* [SUPPLIED MATERIAL]:
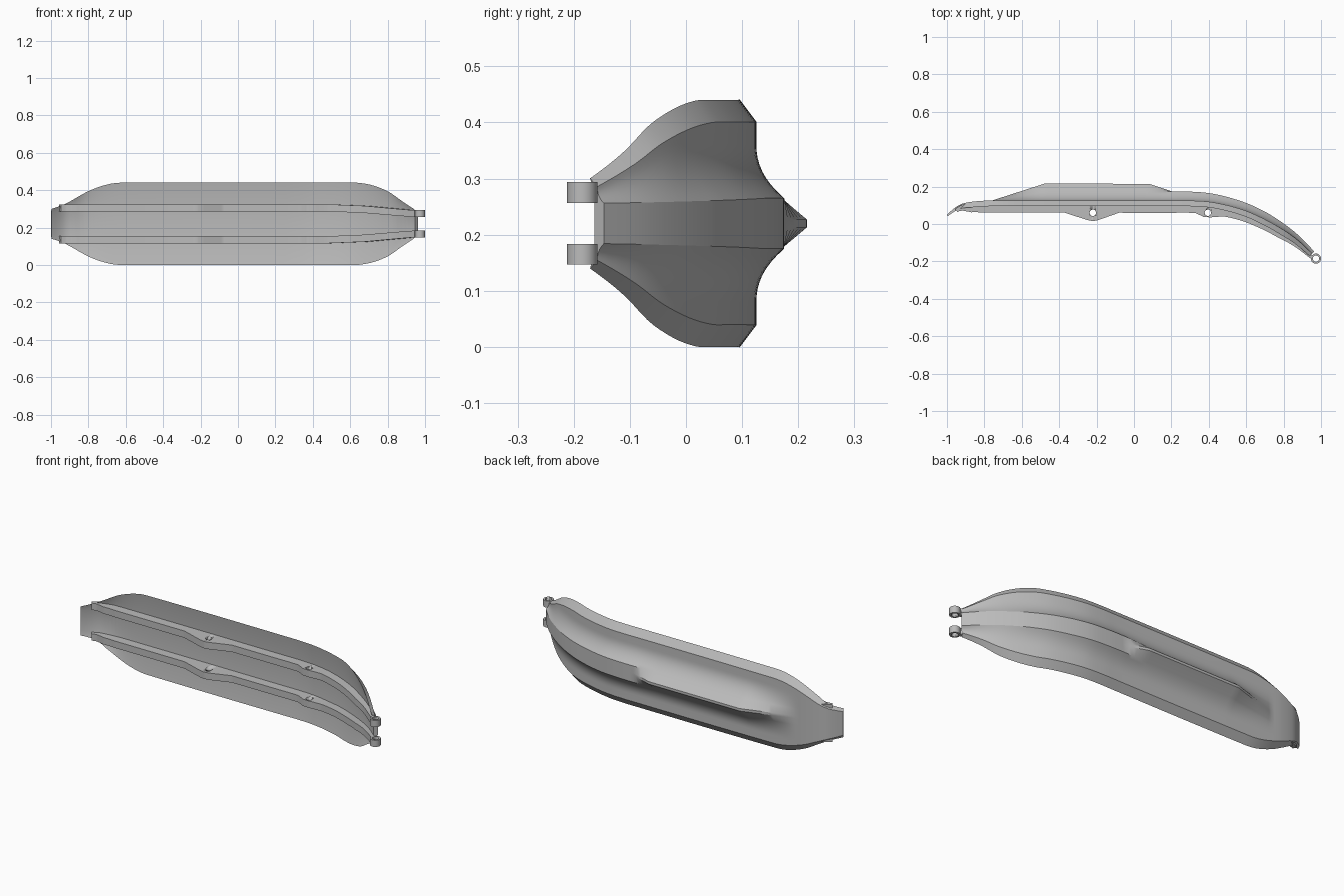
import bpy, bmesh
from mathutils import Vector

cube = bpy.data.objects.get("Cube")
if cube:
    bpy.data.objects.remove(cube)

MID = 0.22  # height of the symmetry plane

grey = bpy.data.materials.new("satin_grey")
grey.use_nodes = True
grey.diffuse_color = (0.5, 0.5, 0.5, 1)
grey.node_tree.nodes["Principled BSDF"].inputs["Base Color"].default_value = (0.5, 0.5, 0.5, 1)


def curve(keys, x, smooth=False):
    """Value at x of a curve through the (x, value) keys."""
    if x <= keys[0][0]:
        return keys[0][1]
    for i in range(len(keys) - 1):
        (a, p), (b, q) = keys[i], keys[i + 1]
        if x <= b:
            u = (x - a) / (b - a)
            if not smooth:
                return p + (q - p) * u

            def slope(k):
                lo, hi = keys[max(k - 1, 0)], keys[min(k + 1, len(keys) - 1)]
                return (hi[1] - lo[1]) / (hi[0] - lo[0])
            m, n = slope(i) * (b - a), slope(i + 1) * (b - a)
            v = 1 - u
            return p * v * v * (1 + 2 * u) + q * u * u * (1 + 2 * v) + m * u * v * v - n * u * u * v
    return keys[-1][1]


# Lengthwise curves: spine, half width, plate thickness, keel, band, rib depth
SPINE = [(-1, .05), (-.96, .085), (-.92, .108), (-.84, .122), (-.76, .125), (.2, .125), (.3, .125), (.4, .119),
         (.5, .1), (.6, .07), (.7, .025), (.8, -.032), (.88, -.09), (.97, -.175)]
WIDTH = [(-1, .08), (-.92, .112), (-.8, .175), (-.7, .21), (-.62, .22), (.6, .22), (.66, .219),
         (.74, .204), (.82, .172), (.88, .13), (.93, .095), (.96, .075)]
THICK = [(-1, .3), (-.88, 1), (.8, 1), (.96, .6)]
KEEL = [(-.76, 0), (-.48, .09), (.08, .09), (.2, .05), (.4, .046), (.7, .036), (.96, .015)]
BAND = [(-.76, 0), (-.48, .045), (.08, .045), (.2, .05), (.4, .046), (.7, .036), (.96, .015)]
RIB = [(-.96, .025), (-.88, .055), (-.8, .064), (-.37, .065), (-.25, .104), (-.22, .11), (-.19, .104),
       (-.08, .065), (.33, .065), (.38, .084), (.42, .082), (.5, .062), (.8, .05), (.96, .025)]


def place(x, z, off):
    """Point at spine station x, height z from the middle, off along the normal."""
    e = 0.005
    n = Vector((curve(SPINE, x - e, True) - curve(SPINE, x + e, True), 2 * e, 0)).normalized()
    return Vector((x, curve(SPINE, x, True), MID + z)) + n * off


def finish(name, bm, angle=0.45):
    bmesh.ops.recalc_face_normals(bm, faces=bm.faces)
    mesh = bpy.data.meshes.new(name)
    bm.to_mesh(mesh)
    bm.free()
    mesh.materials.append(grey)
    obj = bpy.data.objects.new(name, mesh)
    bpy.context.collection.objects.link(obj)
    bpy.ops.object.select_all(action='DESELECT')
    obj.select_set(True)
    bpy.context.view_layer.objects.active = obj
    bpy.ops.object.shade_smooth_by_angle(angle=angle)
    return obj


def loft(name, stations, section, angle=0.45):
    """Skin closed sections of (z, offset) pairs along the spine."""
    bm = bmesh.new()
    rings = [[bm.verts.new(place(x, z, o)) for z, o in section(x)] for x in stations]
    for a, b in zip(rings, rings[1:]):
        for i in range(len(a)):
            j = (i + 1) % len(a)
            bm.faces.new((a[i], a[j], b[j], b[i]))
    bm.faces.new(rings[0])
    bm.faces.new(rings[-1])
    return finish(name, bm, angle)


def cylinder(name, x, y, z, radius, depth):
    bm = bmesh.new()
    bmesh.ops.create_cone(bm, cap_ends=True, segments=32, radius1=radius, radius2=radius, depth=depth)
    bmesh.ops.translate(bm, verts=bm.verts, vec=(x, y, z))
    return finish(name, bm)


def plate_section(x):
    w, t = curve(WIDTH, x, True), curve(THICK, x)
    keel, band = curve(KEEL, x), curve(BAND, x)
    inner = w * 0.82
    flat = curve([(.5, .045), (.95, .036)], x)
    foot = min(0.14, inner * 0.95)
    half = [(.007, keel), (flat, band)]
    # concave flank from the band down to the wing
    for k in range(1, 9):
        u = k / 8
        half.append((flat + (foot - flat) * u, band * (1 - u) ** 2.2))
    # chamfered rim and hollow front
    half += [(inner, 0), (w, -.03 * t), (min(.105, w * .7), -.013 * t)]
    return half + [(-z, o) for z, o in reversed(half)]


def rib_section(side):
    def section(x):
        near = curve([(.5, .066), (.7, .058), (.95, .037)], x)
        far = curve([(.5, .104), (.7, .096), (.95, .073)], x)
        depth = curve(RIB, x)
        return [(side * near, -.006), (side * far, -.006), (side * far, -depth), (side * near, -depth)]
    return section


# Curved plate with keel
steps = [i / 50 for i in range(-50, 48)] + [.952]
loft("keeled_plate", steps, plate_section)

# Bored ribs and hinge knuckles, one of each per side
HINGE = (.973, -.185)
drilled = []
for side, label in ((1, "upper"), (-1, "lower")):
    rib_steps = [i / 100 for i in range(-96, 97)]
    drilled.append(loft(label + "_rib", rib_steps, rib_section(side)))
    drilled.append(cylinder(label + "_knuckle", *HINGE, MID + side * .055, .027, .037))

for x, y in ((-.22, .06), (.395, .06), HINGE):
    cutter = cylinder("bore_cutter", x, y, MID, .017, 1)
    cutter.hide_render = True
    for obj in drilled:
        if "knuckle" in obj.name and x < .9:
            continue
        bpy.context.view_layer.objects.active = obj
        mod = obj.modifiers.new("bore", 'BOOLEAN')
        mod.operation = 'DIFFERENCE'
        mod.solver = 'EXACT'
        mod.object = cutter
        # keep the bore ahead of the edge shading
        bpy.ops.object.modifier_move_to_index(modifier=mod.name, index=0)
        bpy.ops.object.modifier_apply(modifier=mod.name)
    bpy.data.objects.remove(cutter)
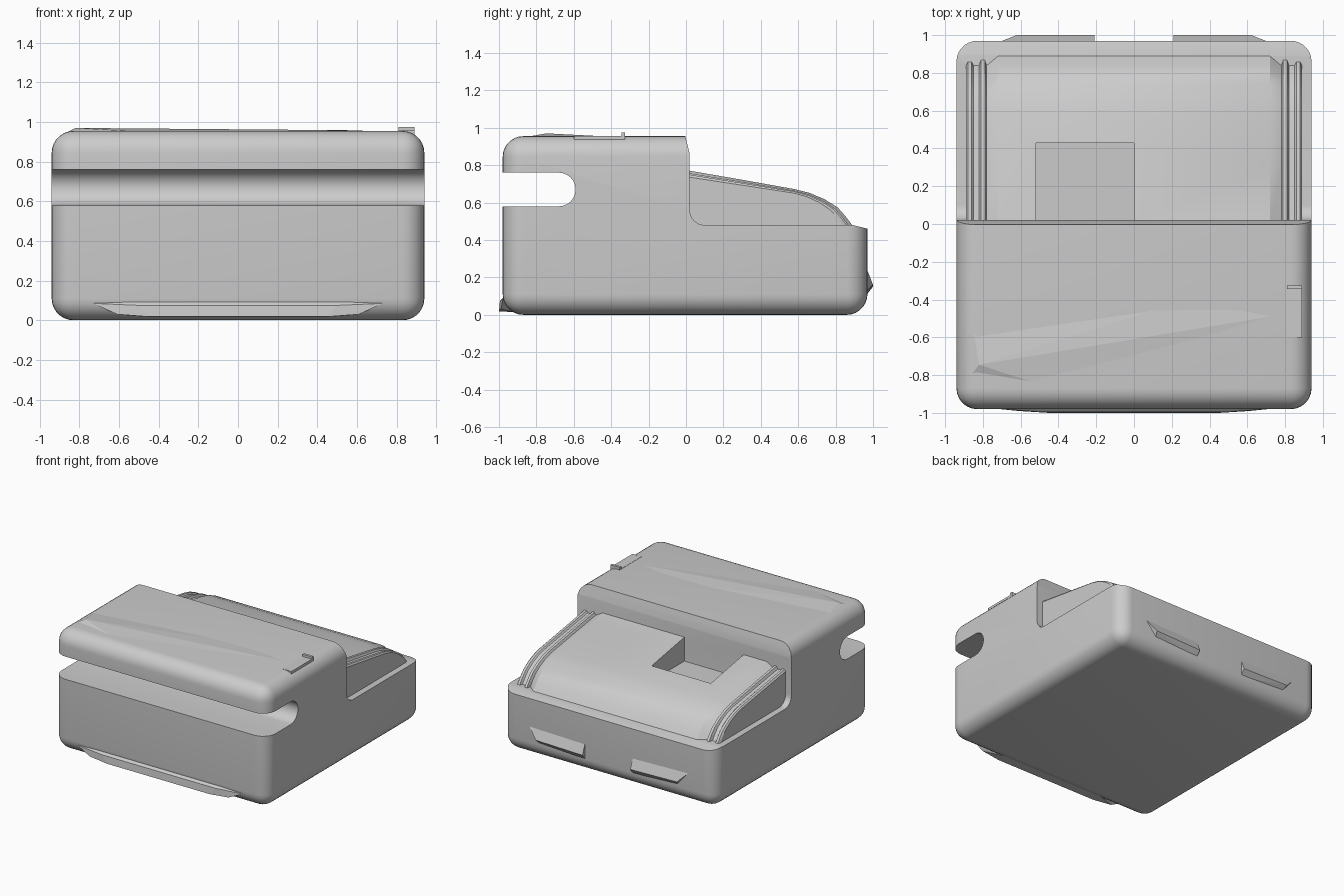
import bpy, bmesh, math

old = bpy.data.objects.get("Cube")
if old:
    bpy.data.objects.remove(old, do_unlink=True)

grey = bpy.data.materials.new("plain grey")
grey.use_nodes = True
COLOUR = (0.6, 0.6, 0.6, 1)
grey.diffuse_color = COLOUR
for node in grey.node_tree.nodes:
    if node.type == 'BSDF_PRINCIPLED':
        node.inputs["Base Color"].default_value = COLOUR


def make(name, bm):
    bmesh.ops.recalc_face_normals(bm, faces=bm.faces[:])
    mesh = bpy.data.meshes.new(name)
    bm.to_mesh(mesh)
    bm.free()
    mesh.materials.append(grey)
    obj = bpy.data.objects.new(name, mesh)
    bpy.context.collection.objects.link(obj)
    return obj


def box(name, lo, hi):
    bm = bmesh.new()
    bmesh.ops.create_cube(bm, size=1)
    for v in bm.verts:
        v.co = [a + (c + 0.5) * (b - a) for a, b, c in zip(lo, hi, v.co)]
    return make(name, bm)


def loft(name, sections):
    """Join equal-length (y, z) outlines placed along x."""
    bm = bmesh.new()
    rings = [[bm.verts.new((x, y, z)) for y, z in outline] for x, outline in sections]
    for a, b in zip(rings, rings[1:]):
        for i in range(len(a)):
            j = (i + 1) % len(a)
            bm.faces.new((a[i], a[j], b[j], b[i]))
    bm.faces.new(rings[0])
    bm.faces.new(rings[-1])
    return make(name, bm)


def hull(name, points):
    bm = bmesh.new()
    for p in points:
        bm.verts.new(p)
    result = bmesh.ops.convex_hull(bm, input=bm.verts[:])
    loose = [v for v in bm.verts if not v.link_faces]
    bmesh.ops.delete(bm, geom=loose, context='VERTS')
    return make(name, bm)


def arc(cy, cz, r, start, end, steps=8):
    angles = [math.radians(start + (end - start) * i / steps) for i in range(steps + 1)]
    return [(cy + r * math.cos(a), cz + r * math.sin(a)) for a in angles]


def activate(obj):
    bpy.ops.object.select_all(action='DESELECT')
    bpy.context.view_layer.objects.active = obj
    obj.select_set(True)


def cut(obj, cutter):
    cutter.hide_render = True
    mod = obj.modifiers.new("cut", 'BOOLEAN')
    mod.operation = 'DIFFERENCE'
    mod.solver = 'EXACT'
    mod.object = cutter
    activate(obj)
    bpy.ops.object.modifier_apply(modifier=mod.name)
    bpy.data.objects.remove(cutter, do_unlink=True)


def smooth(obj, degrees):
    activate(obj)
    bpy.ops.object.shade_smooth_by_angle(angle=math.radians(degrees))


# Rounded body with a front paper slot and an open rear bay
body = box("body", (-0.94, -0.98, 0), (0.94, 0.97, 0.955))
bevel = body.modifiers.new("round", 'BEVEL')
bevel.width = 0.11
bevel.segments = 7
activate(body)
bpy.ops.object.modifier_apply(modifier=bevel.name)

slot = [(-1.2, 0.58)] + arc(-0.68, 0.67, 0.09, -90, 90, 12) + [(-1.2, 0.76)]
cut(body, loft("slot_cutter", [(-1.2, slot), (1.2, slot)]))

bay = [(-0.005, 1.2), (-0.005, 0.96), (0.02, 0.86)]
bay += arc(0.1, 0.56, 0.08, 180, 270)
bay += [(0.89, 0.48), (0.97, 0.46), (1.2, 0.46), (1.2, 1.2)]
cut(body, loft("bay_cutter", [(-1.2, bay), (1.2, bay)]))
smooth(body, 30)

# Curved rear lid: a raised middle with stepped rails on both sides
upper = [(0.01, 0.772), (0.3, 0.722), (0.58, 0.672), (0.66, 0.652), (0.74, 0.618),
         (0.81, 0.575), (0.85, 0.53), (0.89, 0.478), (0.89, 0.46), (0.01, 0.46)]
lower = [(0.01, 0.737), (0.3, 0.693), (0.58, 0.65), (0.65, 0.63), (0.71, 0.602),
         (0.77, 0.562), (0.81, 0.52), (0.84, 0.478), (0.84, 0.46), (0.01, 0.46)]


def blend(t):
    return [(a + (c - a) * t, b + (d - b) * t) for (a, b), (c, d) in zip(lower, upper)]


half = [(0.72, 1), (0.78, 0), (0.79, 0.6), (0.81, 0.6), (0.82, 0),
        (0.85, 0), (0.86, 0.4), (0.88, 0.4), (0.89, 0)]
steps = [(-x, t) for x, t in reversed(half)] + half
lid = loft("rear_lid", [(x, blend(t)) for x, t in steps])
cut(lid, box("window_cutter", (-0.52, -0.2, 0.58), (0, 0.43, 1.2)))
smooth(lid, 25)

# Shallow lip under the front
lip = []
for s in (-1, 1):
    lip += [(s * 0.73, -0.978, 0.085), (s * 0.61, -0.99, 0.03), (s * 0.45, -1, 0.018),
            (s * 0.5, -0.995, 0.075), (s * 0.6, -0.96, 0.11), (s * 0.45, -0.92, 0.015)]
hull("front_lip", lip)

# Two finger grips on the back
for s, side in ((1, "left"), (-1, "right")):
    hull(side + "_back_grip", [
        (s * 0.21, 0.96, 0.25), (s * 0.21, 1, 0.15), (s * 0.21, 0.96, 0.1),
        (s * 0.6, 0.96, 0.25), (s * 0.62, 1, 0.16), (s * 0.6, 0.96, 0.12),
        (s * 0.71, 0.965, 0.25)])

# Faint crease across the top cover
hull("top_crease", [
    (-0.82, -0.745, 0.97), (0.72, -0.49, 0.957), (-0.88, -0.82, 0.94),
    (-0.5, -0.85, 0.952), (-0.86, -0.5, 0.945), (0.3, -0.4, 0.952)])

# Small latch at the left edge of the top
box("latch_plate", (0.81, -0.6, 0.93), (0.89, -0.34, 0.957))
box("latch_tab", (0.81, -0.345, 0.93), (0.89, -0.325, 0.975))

* [WHAT TO WORK ON]: Each line above that contains the word "materials" must be copied.

* [ANSWER TO THE PROBLEM]:
grey = bpy.data.materials.new("satin_grey")
    mesh.materials.append(grey)
grey = bpy.data.materials.new("plain grey")
    mesh.materials.append(grey)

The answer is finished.